States that have already tallied some presidential write-ins (generally only for candidates who filed for write-in status) are Arizona, California, Colorado, Connecticut, Delaware, Florida, Georgia, Idaho, Illinois, Indiana, Kentucky, Maryland, Michigan, Minnesota, Missouri, Montana, New Hampshire, New York, North Carolina, Ohio, Tennessee, Texas, Utah, Vermont, West Virginia, and Wisconsin.
States that usually do tally some presidential write-ins, but which have not released any write-in returns so far this year, are Kansas, Maine, Massachusetts, Pennsylvania, and Rhode Island. Pennsylvania hasn’t even released its final totals for candidates who were on the ballot.
Jurisdictions that allow declared write-in presidential candidates to file, and yet refuse to tally the write-ins, are Alaska, D.C., Nebraska, North Dakota, Virginia, Washington, and Wyoming.
States that allow write-ins, but have no write-in filing procedure, and never release any write-in results for president, are Alabama, Iowa, Mississippi, New Jersey, and Oregon.
The Eighth Circuit ruled in McLain v Meier, 851 F.2d 1045 (1988) that “The State has an obligation to count all votes properly cast.” See page 1051. However, it also says that to the extent North Dakota is violating the U.S. Constitution on this point, the remedy ought to be in state court. North Dakota did count presidential write-ins for declared candidates in the past, but stopped doing so in 2008. The law didn’t change; the Secretary of State simply made that decision on his own. Nebraska is also in the Eighth Circuit. It seems plausible that any presidential candidate who filed for write-in status in either of those two states could sue. Howie Hawkins is the most prominent presidential candidate in those two states who was not on the ballot in 2020.
In 2010 the U.S. Court of Appeals, D.C. Circuit, ruled that the District of Columbia Board of Elections need not count write-ins for declared presidential write-in candidates, because it would cost too much. The decision says that if anyone wants to know how many votes were cast, they are free to file a Freedom of Information request to look at all the ballots. Of course, if anyone did this, their findings would not be “official” and no reference book that tallies the votes for president would accept their findings. Both Merrick Garland and Brett Kavanaugh signed this opinion, Barr v D.C. Board of Elections. Bob Barr, the Libertarian nominee, asked the U.S. Supreme Court to reverse this decision, but the U.S. Supreme Court refused to hear the case.

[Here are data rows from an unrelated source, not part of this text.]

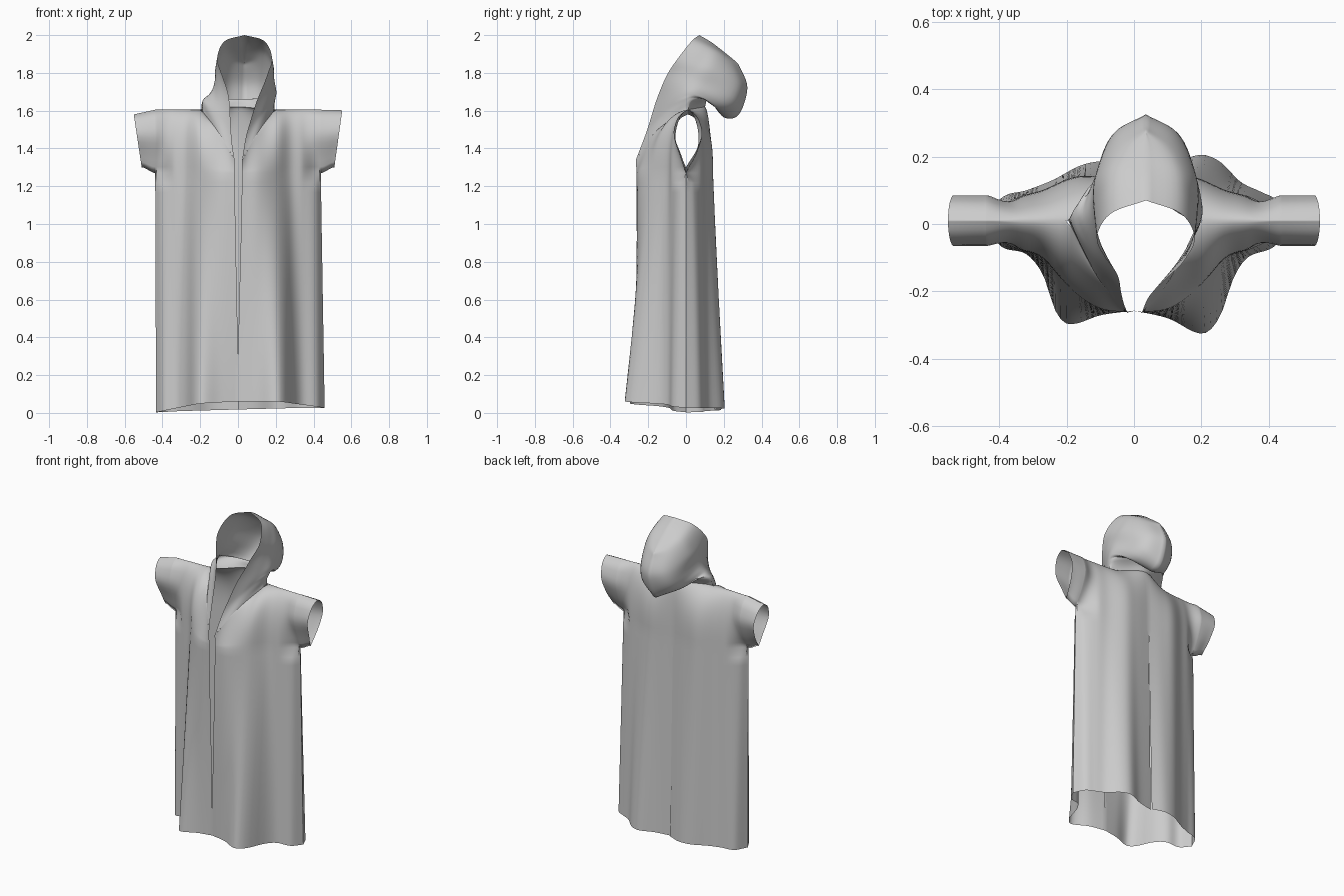
import bpy, bmesh, math

if "Cube" in bpy.data.objects:
    bpy.data.objects.remove(bpy.data.objects["Cube"])


def smooth(a, b, x):
    t = max(0, min(1, (x - a) / (b - a)))
    return t * t * (3 - 2 * t)


def lerp(a, b, t):
    return a + (b - a) * t


def curve(keys, x):
    # Smooth interpolation through (x, value) pairs
    n = len(keys)
    x = max(keys[0][0], min(keys[-1][0], x))
    i = next(k for k in range(n - 1) if x <= keys[k + 1][0])

    def slope(k):
        a, b = keys[max(k - 1, 0)], keys[min(k + 1, n - 1)]
        return (b[1] - a[1]) / (b[0] - a[0])
    (x0, y0), (x1, y1) = keys[i], keys[i + 1]
    h = x1 - x0
    t = (x - x0) / h
    return ((2*t**3 - 3*t*t + 1) * y0 + (t**3 - 2*t*t + t) * h * slope(i)
            + (3*t*t - 2*t**3) * y1 + (t**3 - t*t) * h * slope(i + 1))


def cloth(name, grids):
    # Join several point grids into one smooth cloth surface
    bm = bmesh.new()
    for grid in grids:
        rows = [[bm.verts.new(p) for p in row] for row in grid]
        for a, b in zip(rows, rows[1:]):
            for j in range(len(a) - 1):
                bm.faces.new((a[j], a[j + 1], b[j + 1], b[j]))
    bmesh.ops.remove_doubles(bm, verts=bm.verts, dist=0.0008)
    bmesh.ops.dissolve_degenerate(bm, edges=bm.edges, dist=0.0001)
    bmesh.ops.recalc_face_normals(bm, faces=bm.faces)
    me = bpy.data.meshes.new(name)
    bm.to_mesh(me)
    bm.free()
    for p in me.polygons:
        p.use_smooth = True
    ob = bpy.data.objects.new(name, me)
    bpy.context.collection.objects.link(ob)
    return ob


# Depth profiles across the half width, at hem (per side) and at underarm height
FRONT_HEM = {
    -1: [(0, -.257), (.1, -.27), (.2, -.297), (.24, -.26), (.28, -.15), (.33, -.09), (.41, -.065), (.45, 0)],
    1: [(0, -.257), (.1, -.28), (.2, -.325), (.25, -.275), (.29, -.16), (.33, -.1), (.41, -.065), (.45, 0)]}
BACK_HEM = {
    -1: [(0, .16), (.08, .185), (.16, .175), (.25, .13), (.33, .1), (.41, .075), (.45, 0)],
    1: [(0, .15), (.1, .17), (.19, .205), (.25, .185), (.31, .125), (.37, .095), (.42, .065), (.45, 0)]}
FRONT_MID = [(0, -.262), (.1, -.248), (.2, -.185), (.28, -.1), (.35, -.075), (.42, -.04), (.45, 0)]
BACK_MID = [(0, .13), (.1, .14), (.18, .14), (.28, .1), (.35, .08), (.42, .04), (.45, 0)]
HEM_Z = [(0, .06), (.2, .055), (.3, .04), (.45, .015)]
SEAM_Y = [(0, -.265), (.1, -.16), (.2, .01)]
SEAM_Z = [(0, 1.34), (.1, 1.49), (.2, 1.605)]
ARMHOLE = [(0, 0), (.3, .045), (.6, .075), (.85, .056), (.95, .03), (1, 0)]
ARM = 1.27
MID_Y = .01


def top_edge(x, front):
    # Height line where the gown meets the hood and the shoulder ridge
    if front:
        return curve(SEAM_Y, x), curve(SEAM_Z, x)
    t = smooth(0, .2, x)
    return lerp(.1, MID_Y, t), lerp(1.62, 1.605, t)


def place(side, front, x, y, z):
    # Centre slit that widens upward, plus a slightly uneven hem width
    gap = (.018 if side < 0 else .022) * smooth(.12, 1.4, z) * max(0, 1 - x / .2) if front else 0
    w = lerp(1.02 if side > 0 else .965, .975, min(z / ARM, 1))
    return side * (x * w + gap), y, z


def panel(side, front):
    sg = -1 if front else 1
    cols = []
    for i in range(37):
        x = .45 * math.sin(i / 36 * math.pi / 2)
        hem_y = curve((FRONT_HEM if front else BACK_HEM)[side], x)
        mid_y = curve(FRONT_MID if front else BACK_MID, x)
        hem_z = curve(HEM_Z, x) if front else .018 - .003 * smooth(.3, .45, x)
        hem_z += .012 * side * x / .45
        top_y, top_z = top_edge(x, front)
        col = []
        for j in range(24):                       # skirt
            t = j / 24
            col.append((x, lerp(hem_y, mid_y, t), lerp(hem_z, ARM, t)))
        for j in range(17):                       # chest and shoulder
            s = math.sin(j / 16 * math.pi / 2)
            rounded = (1 - s ** 3) ** .6 if s < 1 else 0
            g = lerp(1 - s, rounded, smooth(.05, .25, x)) if front else rounded
            y = lerp(top_y, mid_y, g)
            edge = MID_Y * smooth(0, .3, s) + sg * curve(ARMHOLE, s)
            y = lerp(y, edge, smooth(.34, .45, x))
            col.append((x, y, lerp(ARM, top_z, s)))
        cols.append([place(side, front, *p) for p in col])
    return cols


# Gown body: front halves with a centre slit, and the back
cloth("gown_body", [panel(s, f) for s in (-1, 1) for f in (True, False)])


# Short open sleeves with a teardrop section
def sleeve(side):
    grid = []
    for i in range(9):
        u = i / 8
        ring = []
        for k in range(-16, 17):
            s = math.sin((1 - abs(k) / 16) * math.pi / 2)
            x = lerp(.437, .51 + .042 * s, u)
            top = lerp(1.605, 1.602 if side > 0 else 1.58, u)
            z = lerp(lerp(ARM, 1.3, smooth(0, 1, u)), top, s)
            y = MID_Y * smooth(0, .3, s) + math.copysign(curve(ARMHOLE, s), k)
            ring.append((side * x, y, z))
        grid.append(ring)
    return grid


for side, label in ((-1, "left"), (1, "right")):
    cloth("sleeve_" + label, [sleeve(side)])

# Hood half: rows from the neck seam to the crown, each running front edge to back
HOOD = [
    [(.015, -.262, 1.35), (.1, -.16, 1.49), (.2, .0, 1.6), (.14, .07, 1.615), (0, .1, 1.62)],
    [(.045, -.205, 1.5), (.13, -.1, 1.6), (.19, .02, 1.66), (.13, .1, 1.665), (0, .12, 1.66)],
    [(.075, -.155, 1.66), (.145, -.05, 1.68), (.175, .05, 1.69), (.12, .16, 1.62), (0, .2, 1.565)],
    [(.12, -.1, 1.79), (.15, .0, 1.78), (.155, .1, 1.74), (.11, .24, 1.66), (0, .28, 1.58)],
    [(.145, -.04, 1.88), (.15, .06, 1.85), (.145, .15, 1.82), (.09, .27, 1.75), (0, .325, 1.72)],
    [(.105, .03, 1.968), (.105, .1, 1.94), (.095, .17, 1.905), (.06, .24, 1.855), (0, .285, 1.83)],
    [(0, .07, 2.0), (0, .13, 1.965), (0, .19, 1.92), (0, .24, 1.88), (0, .27, 1.855)],
]


def hood_point(u, v):
    p = []
    for axis in range(3):
        across = [(r, curve([(c, HOOD[r][c][axis]) for c in range(5)], u)) for r in range(7)]
        p.append(curve(across, v))
    return p


def hood(side):
    grid = []
    # Exact neck line of the gown, so that the hood meets it without a gap
    seam = []
    for j in range(25):
        u = j / 24 * 4
        x = .1 * min(u, 4 - u)
        seam.append(place(side, u < 2, x, *top_edge(x, u < 2)))
    for i in range(37):
        row = []
        for j in range(25):
            u, v = j / 24 * 4, 6 * i / 36
            x, y, z = hood_point(u, v)
            x = 0 if j == 24 or i == 36 else max(x, 0)
            # Soft creases where the hood bunches at the nape
            crease = .006 * math.sin(v * 7 + side * u) * smooth(.3, 1, v) * (1 - smooth(1.6, 3, v))
            y += crease * smooth(1, 2.5, u) * (1 - smooth(3.2, 4, u))
            p = (side * x + .035 * smooth(.3, 2.7, v), y, z)
            q = (side * hood_point(u, 0)[0], *hood_point(u, 0)[1:])
            fade = 1 - smooth(0, 1, v)
            row.append([a + (b - c) * fade for a, b, c in zip(p, seam[j], q)])
        grid.append(row)
    return grid


cloth("hood", [hood(s) for s in (-1, 1)])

The Virginia Constitution guarantees voters the right to cast a write-in vote in general elections, and the Virginia State Board of Elections formerly tallied write-ins for declared presidential candidates, but stopped doing so in 2012. A lawsuit under the State Constitution might succeed if anyone were to file it. Howie Hawkins was the most prominent presidential candidate who wasn’t on the Virginia ballot in 2020.